- WHAT IS EXPECTED
The number of lines in the records that include "ball" is all you should give.

Data extracted from a collection
__________________________________________________

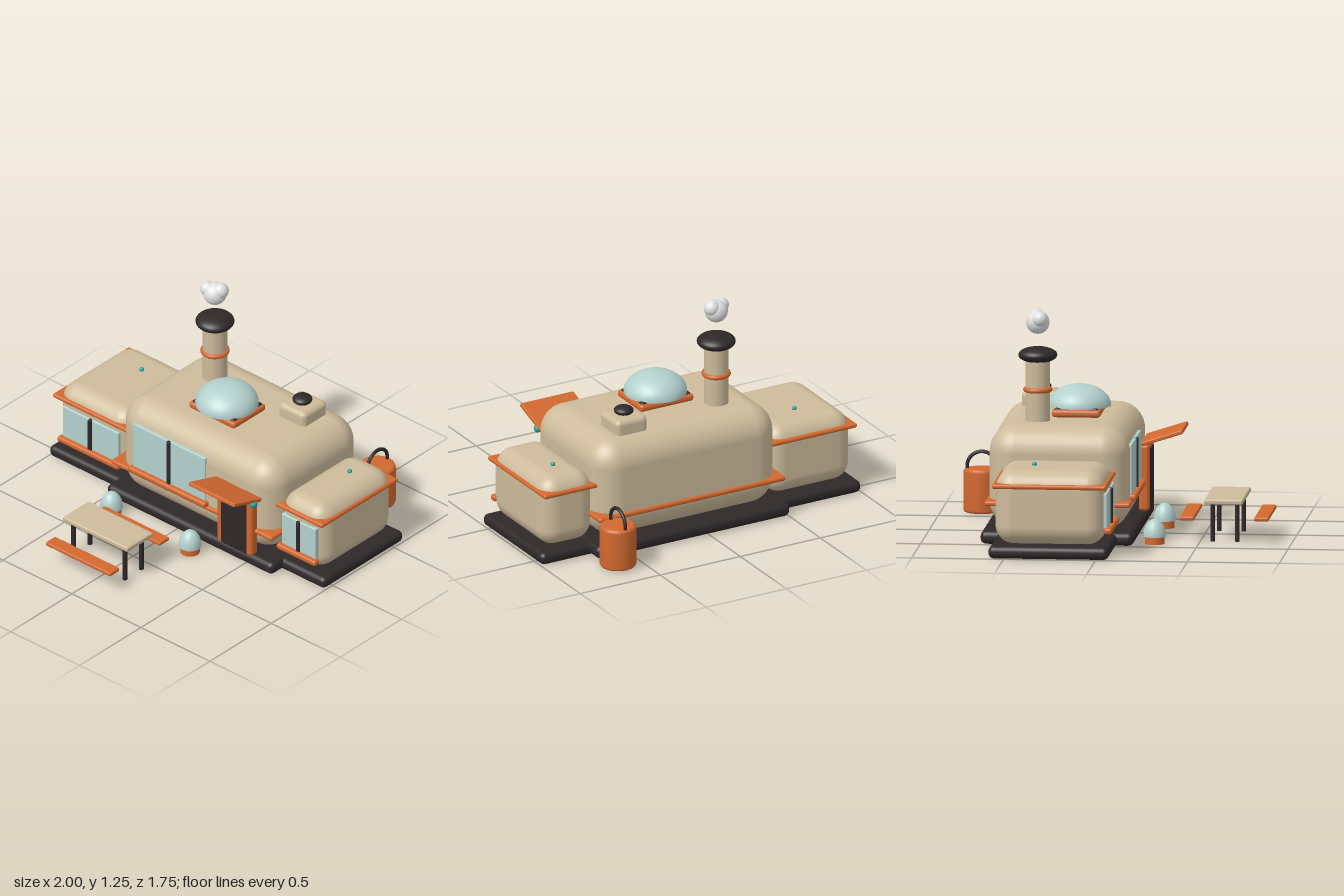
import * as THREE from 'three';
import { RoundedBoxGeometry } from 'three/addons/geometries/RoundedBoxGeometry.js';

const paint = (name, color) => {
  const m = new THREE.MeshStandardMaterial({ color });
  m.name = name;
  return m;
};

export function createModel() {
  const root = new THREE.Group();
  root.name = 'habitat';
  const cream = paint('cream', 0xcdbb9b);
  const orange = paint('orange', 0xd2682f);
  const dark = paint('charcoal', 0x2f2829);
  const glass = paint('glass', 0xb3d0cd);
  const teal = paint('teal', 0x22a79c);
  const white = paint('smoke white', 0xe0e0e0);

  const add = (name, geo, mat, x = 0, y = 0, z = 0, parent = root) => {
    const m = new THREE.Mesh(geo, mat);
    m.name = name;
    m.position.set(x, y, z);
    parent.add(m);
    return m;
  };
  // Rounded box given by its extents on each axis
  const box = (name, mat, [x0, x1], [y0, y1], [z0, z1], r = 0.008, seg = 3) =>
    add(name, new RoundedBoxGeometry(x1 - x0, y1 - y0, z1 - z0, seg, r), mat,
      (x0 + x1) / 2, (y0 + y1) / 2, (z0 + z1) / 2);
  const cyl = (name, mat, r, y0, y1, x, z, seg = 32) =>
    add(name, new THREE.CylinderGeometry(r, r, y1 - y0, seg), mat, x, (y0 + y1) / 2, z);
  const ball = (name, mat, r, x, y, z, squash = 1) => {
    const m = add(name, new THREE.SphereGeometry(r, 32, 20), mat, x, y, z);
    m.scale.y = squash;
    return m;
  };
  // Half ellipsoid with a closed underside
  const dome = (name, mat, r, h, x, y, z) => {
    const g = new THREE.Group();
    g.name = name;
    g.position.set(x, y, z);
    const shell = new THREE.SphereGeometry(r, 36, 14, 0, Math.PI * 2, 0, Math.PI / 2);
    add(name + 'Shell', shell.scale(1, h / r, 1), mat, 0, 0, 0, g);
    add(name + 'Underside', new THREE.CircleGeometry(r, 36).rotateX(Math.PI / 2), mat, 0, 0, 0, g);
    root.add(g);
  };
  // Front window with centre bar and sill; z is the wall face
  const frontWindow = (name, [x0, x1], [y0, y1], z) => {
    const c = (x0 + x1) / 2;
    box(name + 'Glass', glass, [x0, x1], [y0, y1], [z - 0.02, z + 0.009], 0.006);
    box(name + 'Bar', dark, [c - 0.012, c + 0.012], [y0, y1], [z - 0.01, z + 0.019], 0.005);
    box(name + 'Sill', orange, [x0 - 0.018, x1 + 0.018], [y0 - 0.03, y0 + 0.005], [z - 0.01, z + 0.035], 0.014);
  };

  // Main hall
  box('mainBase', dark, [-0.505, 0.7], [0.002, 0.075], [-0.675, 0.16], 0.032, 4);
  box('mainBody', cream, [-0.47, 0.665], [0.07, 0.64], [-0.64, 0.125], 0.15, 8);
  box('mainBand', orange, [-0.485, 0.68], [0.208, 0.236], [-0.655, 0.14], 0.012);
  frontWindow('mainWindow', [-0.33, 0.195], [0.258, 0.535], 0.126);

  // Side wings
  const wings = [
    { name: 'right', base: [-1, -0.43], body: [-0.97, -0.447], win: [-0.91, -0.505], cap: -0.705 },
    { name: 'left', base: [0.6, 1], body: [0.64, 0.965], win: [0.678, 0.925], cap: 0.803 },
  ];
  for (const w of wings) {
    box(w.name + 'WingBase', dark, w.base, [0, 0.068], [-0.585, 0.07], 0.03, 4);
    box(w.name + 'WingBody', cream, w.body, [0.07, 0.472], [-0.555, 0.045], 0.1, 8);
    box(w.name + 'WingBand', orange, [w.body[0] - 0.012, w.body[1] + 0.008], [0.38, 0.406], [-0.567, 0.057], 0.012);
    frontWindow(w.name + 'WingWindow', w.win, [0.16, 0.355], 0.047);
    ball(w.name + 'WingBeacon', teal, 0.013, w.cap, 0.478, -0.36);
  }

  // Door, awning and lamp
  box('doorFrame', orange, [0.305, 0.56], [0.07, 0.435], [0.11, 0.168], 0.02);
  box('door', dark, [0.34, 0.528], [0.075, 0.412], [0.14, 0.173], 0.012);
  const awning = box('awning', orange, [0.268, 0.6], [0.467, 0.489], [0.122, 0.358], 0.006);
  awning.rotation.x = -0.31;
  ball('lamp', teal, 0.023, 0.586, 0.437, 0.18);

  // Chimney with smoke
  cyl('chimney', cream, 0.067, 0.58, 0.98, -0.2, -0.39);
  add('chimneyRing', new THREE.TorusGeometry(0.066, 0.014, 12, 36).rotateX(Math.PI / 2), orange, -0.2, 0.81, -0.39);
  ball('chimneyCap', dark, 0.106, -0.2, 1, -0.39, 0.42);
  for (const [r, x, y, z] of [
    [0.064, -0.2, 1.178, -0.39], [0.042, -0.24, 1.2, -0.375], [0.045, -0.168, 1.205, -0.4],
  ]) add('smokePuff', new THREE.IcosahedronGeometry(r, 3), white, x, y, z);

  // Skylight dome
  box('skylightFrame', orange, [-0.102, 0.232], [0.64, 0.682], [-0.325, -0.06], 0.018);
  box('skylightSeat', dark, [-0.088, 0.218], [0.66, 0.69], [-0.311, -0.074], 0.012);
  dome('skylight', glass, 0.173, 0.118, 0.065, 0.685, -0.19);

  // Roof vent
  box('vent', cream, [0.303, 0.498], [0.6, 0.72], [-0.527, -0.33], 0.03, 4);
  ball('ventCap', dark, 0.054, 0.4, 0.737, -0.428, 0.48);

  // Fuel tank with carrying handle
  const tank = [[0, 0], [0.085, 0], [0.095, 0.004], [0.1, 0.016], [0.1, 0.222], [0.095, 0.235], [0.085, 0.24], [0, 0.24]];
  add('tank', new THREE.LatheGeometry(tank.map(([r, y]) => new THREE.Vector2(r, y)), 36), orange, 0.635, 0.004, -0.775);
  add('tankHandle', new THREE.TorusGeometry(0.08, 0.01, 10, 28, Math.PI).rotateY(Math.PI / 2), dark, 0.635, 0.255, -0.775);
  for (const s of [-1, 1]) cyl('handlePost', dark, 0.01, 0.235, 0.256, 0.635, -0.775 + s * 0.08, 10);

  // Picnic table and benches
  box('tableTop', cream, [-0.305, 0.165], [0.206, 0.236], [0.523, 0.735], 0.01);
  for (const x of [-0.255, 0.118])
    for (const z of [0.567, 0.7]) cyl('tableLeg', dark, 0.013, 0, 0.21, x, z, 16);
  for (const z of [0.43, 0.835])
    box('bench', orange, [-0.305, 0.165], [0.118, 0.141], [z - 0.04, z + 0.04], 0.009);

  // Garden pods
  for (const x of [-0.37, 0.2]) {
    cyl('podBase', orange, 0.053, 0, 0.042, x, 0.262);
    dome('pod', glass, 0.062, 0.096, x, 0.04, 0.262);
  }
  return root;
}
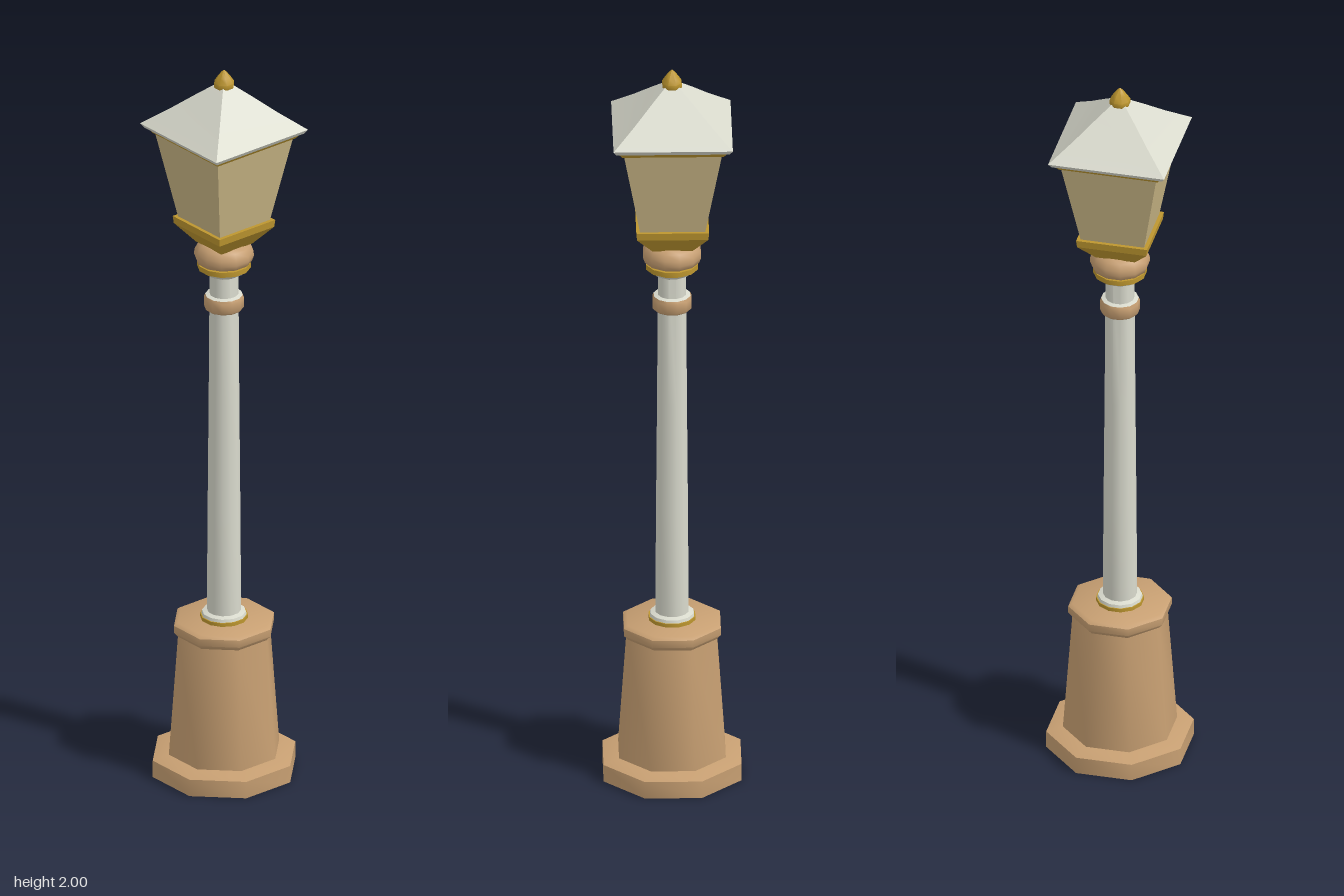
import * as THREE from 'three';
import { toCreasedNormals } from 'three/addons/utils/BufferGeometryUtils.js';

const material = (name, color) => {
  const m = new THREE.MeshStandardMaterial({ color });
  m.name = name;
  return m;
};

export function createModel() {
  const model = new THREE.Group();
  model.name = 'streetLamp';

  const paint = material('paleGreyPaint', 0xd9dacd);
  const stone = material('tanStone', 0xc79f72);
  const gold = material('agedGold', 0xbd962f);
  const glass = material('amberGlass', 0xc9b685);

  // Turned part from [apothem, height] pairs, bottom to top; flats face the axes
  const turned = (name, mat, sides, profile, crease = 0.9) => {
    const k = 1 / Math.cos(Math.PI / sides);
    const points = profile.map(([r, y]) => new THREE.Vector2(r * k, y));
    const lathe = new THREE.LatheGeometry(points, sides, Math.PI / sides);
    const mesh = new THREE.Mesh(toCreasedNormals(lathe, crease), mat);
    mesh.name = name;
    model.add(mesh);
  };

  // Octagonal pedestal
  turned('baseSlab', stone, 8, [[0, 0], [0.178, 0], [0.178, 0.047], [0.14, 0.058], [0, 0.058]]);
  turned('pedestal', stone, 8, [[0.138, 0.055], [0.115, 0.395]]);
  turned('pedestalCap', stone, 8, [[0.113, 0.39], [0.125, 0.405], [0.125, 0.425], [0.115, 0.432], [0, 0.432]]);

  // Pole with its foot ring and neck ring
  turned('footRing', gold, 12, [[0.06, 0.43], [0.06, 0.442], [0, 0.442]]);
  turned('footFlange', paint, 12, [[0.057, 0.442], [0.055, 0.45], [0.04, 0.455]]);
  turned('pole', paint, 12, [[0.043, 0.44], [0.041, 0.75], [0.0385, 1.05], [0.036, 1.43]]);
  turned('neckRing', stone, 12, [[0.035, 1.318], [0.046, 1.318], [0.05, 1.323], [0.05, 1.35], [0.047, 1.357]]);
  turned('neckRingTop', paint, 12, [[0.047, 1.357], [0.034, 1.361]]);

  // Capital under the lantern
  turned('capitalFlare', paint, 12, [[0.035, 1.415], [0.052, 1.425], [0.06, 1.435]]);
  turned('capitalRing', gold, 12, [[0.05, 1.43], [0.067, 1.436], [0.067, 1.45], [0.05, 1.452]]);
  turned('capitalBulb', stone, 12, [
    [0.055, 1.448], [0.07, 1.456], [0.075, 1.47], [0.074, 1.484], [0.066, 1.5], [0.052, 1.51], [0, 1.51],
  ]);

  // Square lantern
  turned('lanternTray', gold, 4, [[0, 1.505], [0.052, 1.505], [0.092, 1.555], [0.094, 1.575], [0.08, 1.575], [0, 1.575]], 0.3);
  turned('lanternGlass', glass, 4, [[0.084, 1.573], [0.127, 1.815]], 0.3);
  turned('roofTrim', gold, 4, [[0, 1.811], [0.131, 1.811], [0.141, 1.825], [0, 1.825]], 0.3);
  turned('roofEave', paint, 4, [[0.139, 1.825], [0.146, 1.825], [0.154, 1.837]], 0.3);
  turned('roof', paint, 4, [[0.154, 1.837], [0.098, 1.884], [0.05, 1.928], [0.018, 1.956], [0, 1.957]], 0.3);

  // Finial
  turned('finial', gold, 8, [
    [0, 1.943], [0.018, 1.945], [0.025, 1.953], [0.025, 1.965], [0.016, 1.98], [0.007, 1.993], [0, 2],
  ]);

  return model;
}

__________________________________________________

- OUTPUT FOR THIS TASK
5